The 53-year-old defendant allegedly accepted a bribe from an unidentified man to redirect parcels that were addressed to one recipient to someone else. Police arrested the woman, and she now faces federal charges of possession with intent to distribute marijuana.

The judge released the woman on a $50,000 bond. Police are still investigating the case.

If you are facing drug charges, your freedom and your ability to provide for your family are at stake. You can rely on Michael D. Weinstein, PA to explore your case from all angles and help you determine the best way to proceed.

After evaluating your case, Mr. Weinstein will structure a comprehensive defense based on your unique circumstances. Call 1-877-639-4404 to schedule a free consultation with a drug attorney in Fort Lauderdale.

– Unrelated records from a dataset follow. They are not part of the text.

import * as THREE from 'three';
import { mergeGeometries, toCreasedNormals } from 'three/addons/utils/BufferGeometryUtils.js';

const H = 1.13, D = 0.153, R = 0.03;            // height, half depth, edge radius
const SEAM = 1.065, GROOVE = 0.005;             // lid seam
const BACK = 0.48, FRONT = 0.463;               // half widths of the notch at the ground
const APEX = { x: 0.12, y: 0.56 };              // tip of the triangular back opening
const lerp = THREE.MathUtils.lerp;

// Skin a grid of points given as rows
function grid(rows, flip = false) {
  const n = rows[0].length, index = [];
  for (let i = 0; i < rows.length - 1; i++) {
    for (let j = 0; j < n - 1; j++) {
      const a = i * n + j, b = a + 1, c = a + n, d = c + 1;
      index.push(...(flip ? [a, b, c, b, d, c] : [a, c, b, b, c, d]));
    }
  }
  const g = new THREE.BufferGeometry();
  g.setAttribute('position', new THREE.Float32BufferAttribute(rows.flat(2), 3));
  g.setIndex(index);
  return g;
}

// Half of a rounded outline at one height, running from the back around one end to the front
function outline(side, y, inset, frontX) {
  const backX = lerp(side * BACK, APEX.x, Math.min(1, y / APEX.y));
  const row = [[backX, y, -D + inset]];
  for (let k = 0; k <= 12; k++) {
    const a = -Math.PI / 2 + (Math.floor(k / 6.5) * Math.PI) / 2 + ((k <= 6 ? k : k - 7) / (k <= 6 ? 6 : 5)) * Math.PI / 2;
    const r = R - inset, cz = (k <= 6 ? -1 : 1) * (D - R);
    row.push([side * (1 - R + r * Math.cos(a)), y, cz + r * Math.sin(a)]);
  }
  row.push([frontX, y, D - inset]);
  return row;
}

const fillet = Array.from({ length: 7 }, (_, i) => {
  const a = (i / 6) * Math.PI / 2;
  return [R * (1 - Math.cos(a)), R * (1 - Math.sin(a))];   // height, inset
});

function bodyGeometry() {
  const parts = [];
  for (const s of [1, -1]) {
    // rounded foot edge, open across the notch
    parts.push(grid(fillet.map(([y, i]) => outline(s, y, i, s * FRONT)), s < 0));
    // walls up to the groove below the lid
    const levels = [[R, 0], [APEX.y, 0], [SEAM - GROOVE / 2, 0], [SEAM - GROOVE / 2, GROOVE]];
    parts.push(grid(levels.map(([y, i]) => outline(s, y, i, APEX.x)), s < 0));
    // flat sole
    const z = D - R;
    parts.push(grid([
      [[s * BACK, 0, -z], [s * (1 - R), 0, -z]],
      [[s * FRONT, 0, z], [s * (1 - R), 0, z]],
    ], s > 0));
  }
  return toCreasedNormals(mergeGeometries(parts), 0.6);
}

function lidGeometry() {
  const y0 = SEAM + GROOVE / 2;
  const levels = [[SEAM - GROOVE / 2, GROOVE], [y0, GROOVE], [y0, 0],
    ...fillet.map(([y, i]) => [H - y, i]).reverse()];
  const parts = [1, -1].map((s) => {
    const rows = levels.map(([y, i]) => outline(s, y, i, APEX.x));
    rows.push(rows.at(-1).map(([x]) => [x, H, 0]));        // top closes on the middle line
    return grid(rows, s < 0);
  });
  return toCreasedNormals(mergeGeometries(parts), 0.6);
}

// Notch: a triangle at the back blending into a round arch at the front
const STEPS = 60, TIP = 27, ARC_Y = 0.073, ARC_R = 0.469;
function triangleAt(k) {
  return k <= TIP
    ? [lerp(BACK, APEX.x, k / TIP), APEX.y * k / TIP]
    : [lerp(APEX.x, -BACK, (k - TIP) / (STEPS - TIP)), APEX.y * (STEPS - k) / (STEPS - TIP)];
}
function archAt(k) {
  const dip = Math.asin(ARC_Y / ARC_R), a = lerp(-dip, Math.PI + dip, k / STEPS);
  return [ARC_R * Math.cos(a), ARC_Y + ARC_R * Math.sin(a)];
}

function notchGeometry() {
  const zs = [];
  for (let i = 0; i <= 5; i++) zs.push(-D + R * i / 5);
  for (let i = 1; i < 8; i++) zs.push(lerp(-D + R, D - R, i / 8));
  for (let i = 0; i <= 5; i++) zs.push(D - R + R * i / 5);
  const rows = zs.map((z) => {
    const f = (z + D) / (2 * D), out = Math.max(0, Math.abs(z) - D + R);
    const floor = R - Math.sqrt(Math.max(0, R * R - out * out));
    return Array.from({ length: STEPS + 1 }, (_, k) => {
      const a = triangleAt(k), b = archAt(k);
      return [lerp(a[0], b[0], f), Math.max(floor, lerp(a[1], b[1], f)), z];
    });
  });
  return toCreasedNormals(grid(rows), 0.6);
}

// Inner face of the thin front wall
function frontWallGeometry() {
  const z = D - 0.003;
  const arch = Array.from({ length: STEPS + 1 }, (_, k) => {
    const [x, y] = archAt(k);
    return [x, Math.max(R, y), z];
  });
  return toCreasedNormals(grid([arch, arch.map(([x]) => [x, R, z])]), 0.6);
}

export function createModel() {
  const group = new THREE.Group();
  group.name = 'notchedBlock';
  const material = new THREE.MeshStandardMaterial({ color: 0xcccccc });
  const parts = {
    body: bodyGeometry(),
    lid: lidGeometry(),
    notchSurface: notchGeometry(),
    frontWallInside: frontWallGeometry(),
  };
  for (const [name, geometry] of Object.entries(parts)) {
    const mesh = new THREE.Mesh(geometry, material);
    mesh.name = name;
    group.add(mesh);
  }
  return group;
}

How Does a Prosecutor Prove Possession with Intent to Distribute?

Pursuant to Florida Statute Section 893.13(1)(a), it is unlawful to manufacture, sell, or deliver a controlled substance. It is also unlawful to possess a controlled substance with intent to sell or deliver. Violating this statute can result in second or third degree felony charges, depending on the substance in question.

In order to prove possession with intent to distribute, the prosecutor must demonstrate beyond a reasonable doubt that:

  • The defendant was aware of the substance in his or her possession;
  • The defendant intended to sell or deliver the substance; and
  • The substance in possession was a controlled substance pursuant to Florida Statute Section 893.03.

There are several ways that the prosecutor can prove the defendant intended to sell or deliver the substance in question. Evidence might include the presence or possession of:

  • Large amounts of cash;
  • Little baggies consistent with drug sales;
  • Drug manufacturing or distributing paraphernalia including scales, rolling papers, mixing devices, and testing kits;
  • Weapons; or
  • A large amount of the controlled substance.

How Can a Defendant Fight Drug Charges Involving Intent to Distribute?

There are countless ways to defend against charges of possession with intent to distribute. The most effective approach for your particular situation is ultimately going to depend on the circumstances surrounding your case.

Sometimes, a lack of knowledge regarding the presence of drugs is an effective defense. For example, if police found you driving a vehicle that was carrying illegal substances but you were simply borrowing your friend’s car because yours was in the shop, you may be able to argue that you had no knowledge of the drugs in your possession.

If you are facing drug charges and you want to structure the most effective defense possible, turn to Michael D. Weinstein, PA. As your attorney, Mr. Weinstein will make himself available seven days a week.

Call 1-877-639-4404 to schedule a free consultation with a criminal defense lawyer in Fort Lauderdale. You can learn more about criminal defense strategies in Florida by visiting the USAttorneys website.